The biggest hurdle in appreciating Rango is that it's an shallow game, lacking the things that would keep players coming back. Collectible items you nab as you make your way through the game unlock character bio's, concept art and background info, but that's it. There's no online, no co-op, no way to further enjoy the game other than replaying it. Such a one dimensional product is really hard to recommend, even when the price tag has been cut by $10. Younger or less experienced players may find the game takes them a little longer to go through, but even on hard the game was a breeze and I'm not inclined to believe children would take any longer than my four and a half hours anyway. It's too bad Behavior Interactive didn't craft any more content out of some of the games better modes. During the campaign Rango completes fun mini-game objectives like driving exploding golf balls at at waves of zombie's to protect an area. An extra mode of even just this would probably have been a good time, at least it would have been something. Rango is not short on good moments or ideas, but it absolutely fails on carrying them out.
As great as the departure in the story is from the film it's still disappointing that the movie's actors didn't show up. Maybe it's a pipe dream to have the world's biggest movie star spend a day of his life doing voice-over work for a video game, but that speaks more to peoples archaic predisposition toward gaming than it does to the quality of the work itself. Had even a fraction of the films actors put in work on this game it would have been a massive jump in quality. Every time Rango opens his mouth you're smacked upside the head with a grating rendition of what Johnny Depp might sound like from someone that had only ever seen Charlie & The Chocolate Factory. It's not that the voice acting is awful, in fact many support characters are quite good. But if you're fond of great actors like Bill Nighy, Timothy Olyphant, Ray Winston and Alfred Molina, then it's really hard not to begrudge the game for having none of them in the game.
One benefit to making a game based on an animated film is that it's far easier to recreate the look of the movie. The characters were crafted by Industrial Light & Magic and they're wonderfully and appropriately insane. It can be said of much of the story, too, but the characters are the best showcases for the influence Hunter S. Thomson and Fear & Loathing in Las Vegas had on its creation (whether this is strictly a result of Depp is unclear). The mix of visual styles is awesome for a guy like me who can pick up on many of the nods, but I'm less inclined to explain the intricacies to my 6 year old niece. Hopefully at the base level the audience will just appreciate playing a character that is best described as an Old West Lebowski.
Rango: The Video Game isn't the sorry, wasted effort that you usually associate with the film-game label, but it due to the limited content on off it makes it hard to recommend outright.
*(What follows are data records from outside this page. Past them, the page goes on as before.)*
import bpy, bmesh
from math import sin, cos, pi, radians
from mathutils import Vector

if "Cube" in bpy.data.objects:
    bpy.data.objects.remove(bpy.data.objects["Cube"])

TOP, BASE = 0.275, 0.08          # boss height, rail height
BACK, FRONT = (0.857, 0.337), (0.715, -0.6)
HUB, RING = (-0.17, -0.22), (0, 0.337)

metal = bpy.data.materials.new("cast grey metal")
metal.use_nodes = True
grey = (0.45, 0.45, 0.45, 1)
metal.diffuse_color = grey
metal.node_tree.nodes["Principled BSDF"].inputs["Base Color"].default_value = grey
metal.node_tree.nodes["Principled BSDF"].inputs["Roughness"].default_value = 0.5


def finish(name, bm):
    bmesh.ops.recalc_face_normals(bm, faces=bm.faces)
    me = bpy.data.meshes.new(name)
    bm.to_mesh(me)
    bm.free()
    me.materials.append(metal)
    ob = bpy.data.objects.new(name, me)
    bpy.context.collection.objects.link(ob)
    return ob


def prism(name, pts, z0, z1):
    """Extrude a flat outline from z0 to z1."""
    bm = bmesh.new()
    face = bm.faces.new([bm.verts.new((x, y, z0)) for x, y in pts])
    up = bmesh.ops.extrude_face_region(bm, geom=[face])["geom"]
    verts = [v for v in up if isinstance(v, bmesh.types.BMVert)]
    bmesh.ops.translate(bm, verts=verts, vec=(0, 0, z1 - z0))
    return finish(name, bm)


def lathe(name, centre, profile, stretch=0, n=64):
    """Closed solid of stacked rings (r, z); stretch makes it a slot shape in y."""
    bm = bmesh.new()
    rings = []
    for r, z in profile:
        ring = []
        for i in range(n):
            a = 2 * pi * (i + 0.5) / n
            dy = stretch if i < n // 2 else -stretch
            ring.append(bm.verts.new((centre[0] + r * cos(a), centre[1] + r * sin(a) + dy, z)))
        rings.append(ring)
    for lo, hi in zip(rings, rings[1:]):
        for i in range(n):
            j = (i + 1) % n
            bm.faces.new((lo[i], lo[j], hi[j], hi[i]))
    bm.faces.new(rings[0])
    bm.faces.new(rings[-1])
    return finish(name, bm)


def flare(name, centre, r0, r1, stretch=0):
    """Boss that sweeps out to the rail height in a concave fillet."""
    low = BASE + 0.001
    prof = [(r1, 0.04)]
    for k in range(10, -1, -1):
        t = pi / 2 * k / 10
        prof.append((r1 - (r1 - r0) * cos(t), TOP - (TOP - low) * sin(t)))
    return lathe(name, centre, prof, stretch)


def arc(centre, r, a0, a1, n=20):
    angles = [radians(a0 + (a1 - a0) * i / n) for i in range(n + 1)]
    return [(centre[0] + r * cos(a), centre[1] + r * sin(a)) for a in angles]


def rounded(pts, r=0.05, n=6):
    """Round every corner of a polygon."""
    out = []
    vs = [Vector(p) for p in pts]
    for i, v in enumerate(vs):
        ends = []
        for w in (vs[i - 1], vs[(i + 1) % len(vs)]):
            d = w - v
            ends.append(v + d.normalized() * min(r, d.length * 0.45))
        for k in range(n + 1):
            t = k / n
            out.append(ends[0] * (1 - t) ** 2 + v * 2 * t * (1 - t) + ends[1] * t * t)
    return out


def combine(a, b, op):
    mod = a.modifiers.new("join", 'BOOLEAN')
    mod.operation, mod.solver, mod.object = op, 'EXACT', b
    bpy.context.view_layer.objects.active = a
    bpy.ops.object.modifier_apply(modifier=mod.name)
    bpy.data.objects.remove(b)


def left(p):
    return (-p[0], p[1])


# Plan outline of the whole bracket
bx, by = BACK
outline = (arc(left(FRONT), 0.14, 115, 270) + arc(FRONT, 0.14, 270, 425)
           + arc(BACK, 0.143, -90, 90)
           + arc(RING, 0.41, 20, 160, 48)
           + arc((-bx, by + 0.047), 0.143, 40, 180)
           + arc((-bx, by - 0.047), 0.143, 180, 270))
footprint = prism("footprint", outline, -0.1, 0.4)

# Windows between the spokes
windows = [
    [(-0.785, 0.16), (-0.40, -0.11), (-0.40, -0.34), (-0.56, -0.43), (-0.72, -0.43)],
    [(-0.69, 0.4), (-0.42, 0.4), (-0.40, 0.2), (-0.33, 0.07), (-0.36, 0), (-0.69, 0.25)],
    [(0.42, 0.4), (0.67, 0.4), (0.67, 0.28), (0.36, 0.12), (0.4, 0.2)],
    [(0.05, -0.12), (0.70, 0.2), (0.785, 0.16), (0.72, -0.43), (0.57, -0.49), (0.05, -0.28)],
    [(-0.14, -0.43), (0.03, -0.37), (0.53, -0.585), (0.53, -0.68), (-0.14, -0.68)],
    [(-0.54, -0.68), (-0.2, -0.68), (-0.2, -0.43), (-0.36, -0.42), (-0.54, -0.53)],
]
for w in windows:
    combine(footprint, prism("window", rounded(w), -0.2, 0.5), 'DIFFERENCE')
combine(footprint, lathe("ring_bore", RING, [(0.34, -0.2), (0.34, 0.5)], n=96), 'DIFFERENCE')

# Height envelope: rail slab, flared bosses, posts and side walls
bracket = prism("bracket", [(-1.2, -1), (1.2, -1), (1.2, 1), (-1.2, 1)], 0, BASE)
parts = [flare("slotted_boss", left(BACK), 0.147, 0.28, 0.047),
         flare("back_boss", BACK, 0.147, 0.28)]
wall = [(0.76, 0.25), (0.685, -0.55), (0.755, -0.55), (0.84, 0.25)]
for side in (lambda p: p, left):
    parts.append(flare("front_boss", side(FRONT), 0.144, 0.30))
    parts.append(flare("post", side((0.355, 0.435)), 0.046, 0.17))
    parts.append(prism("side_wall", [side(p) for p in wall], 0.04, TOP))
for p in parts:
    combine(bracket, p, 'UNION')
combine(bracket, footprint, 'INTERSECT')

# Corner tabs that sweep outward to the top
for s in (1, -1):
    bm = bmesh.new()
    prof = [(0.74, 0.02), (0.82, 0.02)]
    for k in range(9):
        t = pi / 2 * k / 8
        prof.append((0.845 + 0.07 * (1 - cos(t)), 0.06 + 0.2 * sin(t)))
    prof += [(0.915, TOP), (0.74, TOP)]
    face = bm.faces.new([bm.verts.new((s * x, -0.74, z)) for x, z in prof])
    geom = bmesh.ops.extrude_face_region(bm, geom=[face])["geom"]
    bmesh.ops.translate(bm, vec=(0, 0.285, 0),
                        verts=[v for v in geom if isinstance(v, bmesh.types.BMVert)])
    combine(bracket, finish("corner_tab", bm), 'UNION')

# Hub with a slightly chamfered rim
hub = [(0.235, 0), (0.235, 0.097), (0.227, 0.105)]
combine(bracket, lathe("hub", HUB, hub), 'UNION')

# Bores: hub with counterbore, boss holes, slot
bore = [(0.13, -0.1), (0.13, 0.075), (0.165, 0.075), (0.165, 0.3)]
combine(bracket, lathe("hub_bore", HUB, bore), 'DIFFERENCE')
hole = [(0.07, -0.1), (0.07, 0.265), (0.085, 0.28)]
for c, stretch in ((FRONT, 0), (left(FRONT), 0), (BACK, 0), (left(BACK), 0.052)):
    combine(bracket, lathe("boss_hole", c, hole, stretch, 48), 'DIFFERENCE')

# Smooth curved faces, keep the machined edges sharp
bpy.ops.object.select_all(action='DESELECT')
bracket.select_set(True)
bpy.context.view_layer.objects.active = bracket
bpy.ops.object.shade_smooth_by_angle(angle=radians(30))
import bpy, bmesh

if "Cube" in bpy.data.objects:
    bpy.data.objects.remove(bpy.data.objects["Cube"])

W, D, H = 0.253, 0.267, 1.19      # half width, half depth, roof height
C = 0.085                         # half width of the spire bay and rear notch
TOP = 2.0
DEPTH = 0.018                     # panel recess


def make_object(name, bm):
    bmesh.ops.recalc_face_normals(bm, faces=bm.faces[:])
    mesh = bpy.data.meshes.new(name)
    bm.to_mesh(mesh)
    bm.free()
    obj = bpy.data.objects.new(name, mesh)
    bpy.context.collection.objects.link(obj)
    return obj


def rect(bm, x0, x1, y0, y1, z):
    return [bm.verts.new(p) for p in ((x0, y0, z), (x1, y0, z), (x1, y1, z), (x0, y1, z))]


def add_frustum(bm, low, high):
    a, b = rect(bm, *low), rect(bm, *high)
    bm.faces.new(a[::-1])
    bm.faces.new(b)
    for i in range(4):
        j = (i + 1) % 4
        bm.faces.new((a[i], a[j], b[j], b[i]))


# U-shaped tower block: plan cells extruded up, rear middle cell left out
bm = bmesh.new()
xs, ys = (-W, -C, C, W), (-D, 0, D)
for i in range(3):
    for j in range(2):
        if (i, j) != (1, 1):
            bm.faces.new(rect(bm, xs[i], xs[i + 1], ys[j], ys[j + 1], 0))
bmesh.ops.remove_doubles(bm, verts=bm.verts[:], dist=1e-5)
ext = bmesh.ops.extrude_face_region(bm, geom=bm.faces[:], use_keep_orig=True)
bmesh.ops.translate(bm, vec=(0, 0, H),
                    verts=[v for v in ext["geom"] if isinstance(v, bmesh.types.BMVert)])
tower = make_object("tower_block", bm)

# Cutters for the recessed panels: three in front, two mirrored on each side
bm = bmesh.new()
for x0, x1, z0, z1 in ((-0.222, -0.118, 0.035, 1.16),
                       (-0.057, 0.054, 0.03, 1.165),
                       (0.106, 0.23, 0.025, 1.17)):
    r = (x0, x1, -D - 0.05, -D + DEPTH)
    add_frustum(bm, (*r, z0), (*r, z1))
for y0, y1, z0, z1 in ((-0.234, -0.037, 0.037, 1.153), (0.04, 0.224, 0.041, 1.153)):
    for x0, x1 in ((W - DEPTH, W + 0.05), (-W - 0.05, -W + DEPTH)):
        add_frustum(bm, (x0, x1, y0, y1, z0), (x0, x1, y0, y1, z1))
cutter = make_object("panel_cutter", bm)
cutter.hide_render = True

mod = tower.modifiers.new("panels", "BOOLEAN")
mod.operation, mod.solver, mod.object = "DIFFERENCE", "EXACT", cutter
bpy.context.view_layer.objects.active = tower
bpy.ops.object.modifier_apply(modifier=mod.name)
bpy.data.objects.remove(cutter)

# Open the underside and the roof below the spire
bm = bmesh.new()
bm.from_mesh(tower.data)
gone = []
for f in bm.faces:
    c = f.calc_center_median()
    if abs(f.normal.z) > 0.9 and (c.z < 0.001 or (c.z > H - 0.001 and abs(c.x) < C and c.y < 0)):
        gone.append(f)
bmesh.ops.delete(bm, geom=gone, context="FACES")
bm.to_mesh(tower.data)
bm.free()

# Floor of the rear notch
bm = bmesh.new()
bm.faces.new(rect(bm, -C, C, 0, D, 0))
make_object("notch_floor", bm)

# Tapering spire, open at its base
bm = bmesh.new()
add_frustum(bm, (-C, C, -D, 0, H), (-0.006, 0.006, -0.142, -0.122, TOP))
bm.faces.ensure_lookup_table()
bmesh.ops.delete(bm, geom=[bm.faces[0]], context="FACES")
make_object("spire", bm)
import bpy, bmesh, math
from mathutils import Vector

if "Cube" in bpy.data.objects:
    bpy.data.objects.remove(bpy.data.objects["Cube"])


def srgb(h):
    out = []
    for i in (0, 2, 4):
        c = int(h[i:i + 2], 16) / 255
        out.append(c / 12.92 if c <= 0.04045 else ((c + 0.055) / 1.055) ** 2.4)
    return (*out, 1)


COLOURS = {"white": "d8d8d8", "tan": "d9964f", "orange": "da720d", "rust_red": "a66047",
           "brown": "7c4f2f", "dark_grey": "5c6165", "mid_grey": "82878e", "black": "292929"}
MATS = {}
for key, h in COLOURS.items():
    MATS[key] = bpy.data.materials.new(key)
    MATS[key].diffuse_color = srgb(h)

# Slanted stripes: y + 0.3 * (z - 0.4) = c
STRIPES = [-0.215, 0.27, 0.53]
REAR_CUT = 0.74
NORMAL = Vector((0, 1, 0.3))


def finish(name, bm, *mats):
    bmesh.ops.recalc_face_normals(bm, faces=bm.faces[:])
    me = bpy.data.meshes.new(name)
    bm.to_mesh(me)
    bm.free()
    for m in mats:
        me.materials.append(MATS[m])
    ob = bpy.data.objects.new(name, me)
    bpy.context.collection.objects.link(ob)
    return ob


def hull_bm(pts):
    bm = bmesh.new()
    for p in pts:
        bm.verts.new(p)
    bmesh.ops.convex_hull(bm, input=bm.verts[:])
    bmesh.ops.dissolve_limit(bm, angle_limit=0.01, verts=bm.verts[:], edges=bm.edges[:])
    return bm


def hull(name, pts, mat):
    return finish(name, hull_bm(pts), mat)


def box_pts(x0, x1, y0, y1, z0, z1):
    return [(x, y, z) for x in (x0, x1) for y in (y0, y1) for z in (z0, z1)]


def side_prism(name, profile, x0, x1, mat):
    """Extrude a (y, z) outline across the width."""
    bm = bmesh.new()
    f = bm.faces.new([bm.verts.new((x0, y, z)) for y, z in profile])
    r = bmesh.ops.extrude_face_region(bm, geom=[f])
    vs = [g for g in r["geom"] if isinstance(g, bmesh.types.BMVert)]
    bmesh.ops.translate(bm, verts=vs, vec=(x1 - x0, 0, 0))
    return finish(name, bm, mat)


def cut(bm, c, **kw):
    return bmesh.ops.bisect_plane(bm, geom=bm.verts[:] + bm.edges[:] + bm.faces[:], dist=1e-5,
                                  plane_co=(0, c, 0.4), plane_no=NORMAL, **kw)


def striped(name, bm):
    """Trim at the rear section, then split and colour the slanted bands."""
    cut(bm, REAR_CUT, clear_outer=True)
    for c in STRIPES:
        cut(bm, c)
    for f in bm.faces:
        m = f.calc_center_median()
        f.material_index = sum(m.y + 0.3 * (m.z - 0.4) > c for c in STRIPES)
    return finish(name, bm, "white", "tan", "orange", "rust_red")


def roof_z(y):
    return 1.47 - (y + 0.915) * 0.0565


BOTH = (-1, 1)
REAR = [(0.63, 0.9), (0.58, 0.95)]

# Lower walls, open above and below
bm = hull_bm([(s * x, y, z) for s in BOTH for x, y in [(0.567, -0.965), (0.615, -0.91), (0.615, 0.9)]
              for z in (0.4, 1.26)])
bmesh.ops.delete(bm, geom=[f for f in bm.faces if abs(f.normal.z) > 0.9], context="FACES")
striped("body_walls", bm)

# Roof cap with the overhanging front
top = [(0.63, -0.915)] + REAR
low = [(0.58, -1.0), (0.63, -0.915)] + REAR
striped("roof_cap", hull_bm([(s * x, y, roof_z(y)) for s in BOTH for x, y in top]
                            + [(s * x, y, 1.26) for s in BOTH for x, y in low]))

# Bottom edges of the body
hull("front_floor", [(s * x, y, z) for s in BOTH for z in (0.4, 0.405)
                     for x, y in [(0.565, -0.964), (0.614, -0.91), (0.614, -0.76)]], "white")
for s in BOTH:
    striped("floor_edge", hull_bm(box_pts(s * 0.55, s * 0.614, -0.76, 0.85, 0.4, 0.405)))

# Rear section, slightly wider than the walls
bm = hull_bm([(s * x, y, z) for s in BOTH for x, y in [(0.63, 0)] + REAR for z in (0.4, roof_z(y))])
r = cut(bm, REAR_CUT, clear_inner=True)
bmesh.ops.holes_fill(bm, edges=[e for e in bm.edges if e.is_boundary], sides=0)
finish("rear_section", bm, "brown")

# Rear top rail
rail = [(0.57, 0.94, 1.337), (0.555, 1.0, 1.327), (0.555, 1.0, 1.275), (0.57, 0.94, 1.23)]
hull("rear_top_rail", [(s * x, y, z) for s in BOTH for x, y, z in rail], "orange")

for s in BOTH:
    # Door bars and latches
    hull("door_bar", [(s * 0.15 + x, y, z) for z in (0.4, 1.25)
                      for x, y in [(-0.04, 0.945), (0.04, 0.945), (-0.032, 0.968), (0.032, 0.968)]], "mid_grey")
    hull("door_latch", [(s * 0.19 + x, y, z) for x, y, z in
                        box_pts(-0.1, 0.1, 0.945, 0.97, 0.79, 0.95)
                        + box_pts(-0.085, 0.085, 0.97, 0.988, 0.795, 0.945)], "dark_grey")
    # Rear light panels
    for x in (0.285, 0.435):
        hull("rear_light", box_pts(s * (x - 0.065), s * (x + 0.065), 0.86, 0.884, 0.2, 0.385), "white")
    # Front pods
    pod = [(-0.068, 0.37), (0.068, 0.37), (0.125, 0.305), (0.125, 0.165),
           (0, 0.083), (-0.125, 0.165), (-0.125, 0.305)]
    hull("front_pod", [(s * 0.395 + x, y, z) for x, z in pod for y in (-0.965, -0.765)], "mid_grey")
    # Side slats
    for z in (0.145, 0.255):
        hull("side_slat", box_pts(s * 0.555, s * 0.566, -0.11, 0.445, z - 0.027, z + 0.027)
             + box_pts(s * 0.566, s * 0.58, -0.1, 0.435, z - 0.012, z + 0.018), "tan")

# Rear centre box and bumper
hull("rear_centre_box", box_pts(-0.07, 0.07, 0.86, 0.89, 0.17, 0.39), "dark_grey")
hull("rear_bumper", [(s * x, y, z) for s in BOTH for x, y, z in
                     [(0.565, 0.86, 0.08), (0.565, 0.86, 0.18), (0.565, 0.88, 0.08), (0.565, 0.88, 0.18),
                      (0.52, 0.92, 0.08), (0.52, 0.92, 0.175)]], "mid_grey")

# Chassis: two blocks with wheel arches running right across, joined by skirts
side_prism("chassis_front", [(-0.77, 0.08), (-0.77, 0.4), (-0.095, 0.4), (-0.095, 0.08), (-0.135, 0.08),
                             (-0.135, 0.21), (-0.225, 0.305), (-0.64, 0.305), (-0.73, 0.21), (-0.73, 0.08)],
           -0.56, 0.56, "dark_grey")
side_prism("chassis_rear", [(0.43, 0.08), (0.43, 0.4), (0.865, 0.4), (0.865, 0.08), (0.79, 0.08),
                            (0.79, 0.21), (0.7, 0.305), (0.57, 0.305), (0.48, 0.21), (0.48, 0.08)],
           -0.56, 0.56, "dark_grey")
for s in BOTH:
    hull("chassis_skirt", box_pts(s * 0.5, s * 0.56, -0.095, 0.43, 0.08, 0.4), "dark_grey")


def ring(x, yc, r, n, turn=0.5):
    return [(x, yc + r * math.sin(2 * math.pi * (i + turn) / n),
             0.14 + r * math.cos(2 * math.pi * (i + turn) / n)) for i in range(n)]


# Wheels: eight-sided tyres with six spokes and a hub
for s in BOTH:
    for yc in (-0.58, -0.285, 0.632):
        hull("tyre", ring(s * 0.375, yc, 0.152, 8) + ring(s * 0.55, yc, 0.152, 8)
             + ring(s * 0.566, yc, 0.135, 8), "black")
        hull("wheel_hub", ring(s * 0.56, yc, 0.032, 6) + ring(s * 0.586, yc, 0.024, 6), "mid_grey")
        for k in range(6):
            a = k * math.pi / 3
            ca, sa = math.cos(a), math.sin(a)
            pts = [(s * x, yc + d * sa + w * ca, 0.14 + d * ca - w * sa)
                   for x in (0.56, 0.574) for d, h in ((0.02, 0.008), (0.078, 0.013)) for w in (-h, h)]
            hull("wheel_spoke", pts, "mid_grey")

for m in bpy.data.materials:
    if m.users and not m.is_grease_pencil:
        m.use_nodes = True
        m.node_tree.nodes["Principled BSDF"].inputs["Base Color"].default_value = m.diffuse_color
It's a funny, clever story with imaginative and wild characters set in a strange cerebral mishmash of fantasy and adventure. The big question then is: who is the game meant for? The overly simplistic and straightforward nature of the platforming and the stupidly easy challenge of the combat suggests, insultingly, this is a kids game, but then why bother dipping into Rango's complex psyche to frame the narrative? Regardless, the biggest indictment is that the game would have been a decent companion piece to the movie at a cheaper rate but as a full retail release it's held to a standard that it can't deliver on. Rango is full of great ideas and sparkling creativity, it's just too bad there wasn't more of it.
Final Score: 70%
70-74% - "Good" The upper echelon of average, this game has sufficient technical prowess and/or fun, but lacks the depth or originality we look for. Some may like it, others may hate it, and most will find it OK.